Insmed plans to present detailed study results at an upcoming medical meeting. The top-line results will be further discussed on Insmed's upcoming fourth quarter and year-end 2019 earnings call.
WILLOW was a randomized, double-blind, placebo-controlled, parallel-group, multi-center, multi-national, Phase 2 study to assess the efficacy, safety and tolerability, and pharmacokinetics of INS1007 administered once daily for 24 weeks in patients with non-cystic fibrosis bronchiectasis (NCFBE). WILLOW was conducted at 116 sites and enrolled 256 adult patients diagnosed with NCFBE who had at least two documented pulmonary exacerbations in the 12 months prior to screening. Patients were randomized 1:1:1 to receive either 10 mg or 25 mg of INS1007 or matching placebo. The primary efficacy endpoint was the time to first pulmonary exacerbation over the 24-week treatment period in the INS1007 arms compared to the placebo arm.
INS1007 is an investigational, first-in-class, oral, selective, reversible inhibitor of dipeptidyl peptidase I (DPP1) being developed by Insmed for the treatment of patients with non-cystic fibrosis bronchiectasis (NCFBE). DPP1 is an enzyme responsible for activating neutrophil serine proteases (NSPs), such as neutrophil elastase, in neutrophils when they are formed in the bone marrow. Neutrophils are the most common type of white blood cell and play an essential role in pathogen destruction and inflammatory mediation. In chronic inflammatory lung diseases, neutrophils accumulate in the airways and result in excessive active NSPs that cause lung destruction and inflammation. INS1007 may decrease the damaging effects of inflammatory diseases such as NCFBE by inhibiting DPP1 and its activation of NSPs.
About Non-Cystic Fibrosis Bronchiectasis

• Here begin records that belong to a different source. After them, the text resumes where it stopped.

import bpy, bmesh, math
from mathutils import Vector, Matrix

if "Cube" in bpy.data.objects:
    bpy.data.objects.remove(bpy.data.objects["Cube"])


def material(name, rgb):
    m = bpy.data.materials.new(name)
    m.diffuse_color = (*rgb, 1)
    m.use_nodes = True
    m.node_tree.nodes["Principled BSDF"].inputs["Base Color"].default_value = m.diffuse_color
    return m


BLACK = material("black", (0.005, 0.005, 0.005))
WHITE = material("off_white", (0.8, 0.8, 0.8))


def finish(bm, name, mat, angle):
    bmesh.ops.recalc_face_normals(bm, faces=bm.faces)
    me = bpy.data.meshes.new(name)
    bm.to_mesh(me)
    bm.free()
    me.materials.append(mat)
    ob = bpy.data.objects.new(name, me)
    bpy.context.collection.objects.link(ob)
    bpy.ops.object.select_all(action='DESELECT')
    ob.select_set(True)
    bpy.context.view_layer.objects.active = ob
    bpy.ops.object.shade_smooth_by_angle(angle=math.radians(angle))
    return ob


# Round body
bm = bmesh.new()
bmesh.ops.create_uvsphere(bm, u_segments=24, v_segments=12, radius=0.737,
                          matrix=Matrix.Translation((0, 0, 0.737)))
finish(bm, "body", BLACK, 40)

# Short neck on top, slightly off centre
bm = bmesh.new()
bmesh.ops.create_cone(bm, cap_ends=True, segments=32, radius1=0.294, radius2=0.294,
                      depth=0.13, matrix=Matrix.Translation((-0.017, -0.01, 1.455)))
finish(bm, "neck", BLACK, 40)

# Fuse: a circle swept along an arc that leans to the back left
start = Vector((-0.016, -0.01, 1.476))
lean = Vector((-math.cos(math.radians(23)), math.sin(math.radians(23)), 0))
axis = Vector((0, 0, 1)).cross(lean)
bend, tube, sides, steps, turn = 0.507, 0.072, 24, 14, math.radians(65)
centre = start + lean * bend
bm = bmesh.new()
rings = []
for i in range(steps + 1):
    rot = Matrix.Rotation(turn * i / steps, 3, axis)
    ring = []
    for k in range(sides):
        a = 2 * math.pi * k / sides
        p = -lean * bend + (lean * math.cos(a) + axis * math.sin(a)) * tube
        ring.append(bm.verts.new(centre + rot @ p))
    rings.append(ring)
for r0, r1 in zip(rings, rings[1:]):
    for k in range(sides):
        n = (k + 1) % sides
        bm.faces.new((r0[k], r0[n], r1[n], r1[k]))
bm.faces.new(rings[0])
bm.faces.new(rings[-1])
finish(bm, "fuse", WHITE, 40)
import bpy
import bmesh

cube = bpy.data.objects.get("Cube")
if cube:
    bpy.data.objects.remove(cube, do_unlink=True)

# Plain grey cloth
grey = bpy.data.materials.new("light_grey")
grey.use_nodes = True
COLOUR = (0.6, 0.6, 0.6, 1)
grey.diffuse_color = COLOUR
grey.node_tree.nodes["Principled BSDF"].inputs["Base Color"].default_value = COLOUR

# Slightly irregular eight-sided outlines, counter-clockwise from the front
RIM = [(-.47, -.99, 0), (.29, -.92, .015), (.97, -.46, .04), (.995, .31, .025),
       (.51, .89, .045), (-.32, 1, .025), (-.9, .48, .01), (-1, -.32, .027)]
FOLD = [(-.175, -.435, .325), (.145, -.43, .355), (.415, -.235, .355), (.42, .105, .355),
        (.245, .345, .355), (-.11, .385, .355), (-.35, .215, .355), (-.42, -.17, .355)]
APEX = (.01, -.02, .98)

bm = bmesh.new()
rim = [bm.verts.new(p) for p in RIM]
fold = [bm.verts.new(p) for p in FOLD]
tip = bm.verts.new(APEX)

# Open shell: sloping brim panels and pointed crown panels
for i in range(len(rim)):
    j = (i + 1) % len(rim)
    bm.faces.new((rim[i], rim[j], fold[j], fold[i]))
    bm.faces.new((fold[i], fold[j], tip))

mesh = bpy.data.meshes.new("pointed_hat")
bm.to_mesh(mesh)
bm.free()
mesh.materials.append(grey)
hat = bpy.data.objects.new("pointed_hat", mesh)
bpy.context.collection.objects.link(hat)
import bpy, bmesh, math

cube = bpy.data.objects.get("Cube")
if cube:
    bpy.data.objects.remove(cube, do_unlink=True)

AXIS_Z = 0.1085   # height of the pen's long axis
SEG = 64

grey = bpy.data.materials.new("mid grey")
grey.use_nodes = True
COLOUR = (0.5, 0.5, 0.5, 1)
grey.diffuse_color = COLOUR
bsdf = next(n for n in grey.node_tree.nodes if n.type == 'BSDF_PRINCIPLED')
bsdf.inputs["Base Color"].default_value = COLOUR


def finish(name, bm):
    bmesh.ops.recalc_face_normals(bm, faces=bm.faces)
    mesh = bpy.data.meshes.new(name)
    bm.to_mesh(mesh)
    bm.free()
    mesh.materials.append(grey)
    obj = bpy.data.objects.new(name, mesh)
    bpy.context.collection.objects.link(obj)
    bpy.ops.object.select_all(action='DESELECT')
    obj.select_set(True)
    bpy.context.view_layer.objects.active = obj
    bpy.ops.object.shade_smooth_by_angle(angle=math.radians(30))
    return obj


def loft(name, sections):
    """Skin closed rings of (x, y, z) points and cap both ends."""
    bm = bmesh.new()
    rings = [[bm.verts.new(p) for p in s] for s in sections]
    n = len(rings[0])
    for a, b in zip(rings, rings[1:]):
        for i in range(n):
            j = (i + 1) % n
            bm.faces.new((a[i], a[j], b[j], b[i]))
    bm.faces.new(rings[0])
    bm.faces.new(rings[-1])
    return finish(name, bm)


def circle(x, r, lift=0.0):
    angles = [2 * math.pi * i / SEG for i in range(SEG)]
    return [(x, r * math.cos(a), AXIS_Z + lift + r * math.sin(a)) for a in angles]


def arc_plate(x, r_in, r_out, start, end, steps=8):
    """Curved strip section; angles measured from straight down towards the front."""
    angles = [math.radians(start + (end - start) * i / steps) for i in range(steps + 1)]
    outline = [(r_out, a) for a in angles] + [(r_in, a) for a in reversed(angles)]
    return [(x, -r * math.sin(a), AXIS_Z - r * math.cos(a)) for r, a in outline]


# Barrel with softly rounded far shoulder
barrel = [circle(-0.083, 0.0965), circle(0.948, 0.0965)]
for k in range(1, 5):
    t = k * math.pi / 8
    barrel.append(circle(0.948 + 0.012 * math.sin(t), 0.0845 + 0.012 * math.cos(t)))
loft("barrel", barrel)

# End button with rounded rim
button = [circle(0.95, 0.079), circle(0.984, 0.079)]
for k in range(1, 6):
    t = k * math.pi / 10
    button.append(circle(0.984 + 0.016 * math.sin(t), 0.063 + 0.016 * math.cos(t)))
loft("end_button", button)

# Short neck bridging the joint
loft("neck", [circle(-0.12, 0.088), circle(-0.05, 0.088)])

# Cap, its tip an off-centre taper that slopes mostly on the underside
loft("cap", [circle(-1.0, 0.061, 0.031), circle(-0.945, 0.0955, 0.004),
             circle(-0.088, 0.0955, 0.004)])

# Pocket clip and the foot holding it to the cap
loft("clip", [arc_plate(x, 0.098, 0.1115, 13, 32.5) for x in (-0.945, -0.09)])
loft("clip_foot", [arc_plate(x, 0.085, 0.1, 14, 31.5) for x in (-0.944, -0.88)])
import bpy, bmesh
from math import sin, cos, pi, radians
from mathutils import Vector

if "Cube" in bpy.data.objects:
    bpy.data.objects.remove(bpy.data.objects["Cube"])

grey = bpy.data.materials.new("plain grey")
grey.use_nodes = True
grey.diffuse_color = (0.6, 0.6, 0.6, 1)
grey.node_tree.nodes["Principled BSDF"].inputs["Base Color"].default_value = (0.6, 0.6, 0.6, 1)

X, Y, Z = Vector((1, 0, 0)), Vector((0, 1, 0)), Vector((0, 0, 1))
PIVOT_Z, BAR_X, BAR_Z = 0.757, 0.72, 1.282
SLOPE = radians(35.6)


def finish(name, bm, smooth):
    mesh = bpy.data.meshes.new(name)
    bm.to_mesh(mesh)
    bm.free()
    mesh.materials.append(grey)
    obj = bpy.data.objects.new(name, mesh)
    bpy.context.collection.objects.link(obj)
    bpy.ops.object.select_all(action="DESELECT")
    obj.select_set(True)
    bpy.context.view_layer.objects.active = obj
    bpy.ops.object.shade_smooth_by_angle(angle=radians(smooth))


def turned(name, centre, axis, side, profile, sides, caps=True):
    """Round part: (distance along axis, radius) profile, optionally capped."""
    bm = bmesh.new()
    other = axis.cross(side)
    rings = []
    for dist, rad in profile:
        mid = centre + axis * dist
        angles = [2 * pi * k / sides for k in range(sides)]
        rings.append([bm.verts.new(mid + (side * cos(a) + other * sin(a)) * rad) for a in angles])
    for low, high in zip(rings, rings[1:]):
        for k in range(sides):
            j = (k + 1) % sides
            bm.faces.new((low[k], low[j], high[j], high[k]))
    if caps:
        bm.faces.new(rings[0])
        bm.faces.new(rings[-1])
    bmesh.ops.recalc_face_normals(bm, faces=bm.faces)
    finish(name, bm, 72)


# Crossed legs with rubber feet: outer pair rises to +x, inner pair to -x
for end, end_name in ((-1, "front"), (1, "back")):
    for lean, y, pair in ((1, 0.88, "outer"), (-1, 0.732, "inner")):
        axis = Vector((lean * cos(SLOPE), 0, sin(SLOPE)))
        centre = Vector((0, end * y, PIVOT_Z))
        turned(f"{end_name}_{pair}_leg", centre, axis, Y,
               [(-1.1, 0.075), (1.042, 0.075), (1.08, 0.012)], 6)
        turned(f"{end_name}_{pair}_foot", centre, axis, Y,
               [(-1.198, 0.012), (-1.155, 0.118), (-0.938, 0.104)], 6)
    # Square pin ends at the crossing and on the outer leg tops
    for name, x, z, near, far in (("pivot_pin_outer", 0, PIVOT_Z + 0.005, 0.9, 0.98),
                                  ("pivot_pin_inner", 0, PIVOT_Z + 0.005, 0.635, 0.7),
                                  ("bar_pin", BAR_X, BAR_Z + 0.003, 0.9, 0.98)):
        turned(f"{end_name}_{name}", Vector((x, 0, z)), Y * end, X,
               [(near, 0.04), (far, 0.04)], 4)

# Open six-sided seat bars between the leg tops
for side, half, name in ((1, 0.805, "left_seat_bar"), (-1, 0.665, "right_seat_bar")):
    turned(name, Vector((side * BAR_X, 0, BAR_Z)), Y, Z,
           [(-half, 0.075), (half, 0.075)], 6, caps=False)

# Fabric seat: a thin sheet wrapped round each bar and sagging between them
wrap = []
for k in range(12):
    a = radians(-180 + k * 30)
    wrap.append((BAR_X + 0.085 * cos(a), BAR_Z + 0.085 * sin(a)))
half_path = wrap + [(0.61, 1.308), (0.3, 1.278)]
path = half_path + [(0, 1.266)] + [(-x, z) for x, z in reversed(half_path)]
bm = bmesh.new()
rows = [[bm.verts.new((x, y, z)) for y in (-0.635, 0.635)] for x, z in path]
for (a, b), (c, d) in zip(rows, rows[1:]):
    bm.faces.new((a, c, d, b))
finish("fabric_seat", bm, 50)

NCFBE is a severe, chronic pulmonary disorder in which the bronchi become permanently dilated due to a cycle of infection, inflammation, and lung tissue damage. The condition is marked by frequent pulmonary exacerbations requiring antibiotic therapy and/or hospitalizations. Symptoms include chronic cough, excessive sputum production, shortness of breath, and repeated respiratory infections, which can worsen the underlying condition. NCFBE affects approximately 340,000 to 520,000 patients in U.S. Today, there are no approved therapies specifically targeting NCFBE in the U.S., Europe, or Japan for the treatment of patients with NCFBE.
Insmed Incorporated is a global biopharmaceutical company on a mission to transform the lives of patients with serious and rare diseases. Insmed's first commercial product, ARIKAYCE® (amikacin liposome inhalation suspension), is the first and only therapy approved in the United States for the treatment of refractory Mycobacterium avium complex (MAC) lung disease as part of a combination antibacterial drug regimen for adult patients with limited or no alternative treatment options. MAC lung disease is a chronic, debilitating condition that can cause severe and permanent lung damage. Insmed's earlier-stage clinical pipeline includes INS1007, a novel oral reversible inhibitor of dipeptidyl peptidase 1 with therapeutic potential in non-cystic fibrosis bronchiectasis and other inflammatory diseases, and INS1009, an inhaled formulation of a treprostinil prodrug that may offer a differentiated product profile for rare pulmonary disorders, including pulmonary arterial hypertension. For more information, visit www.insmed.com.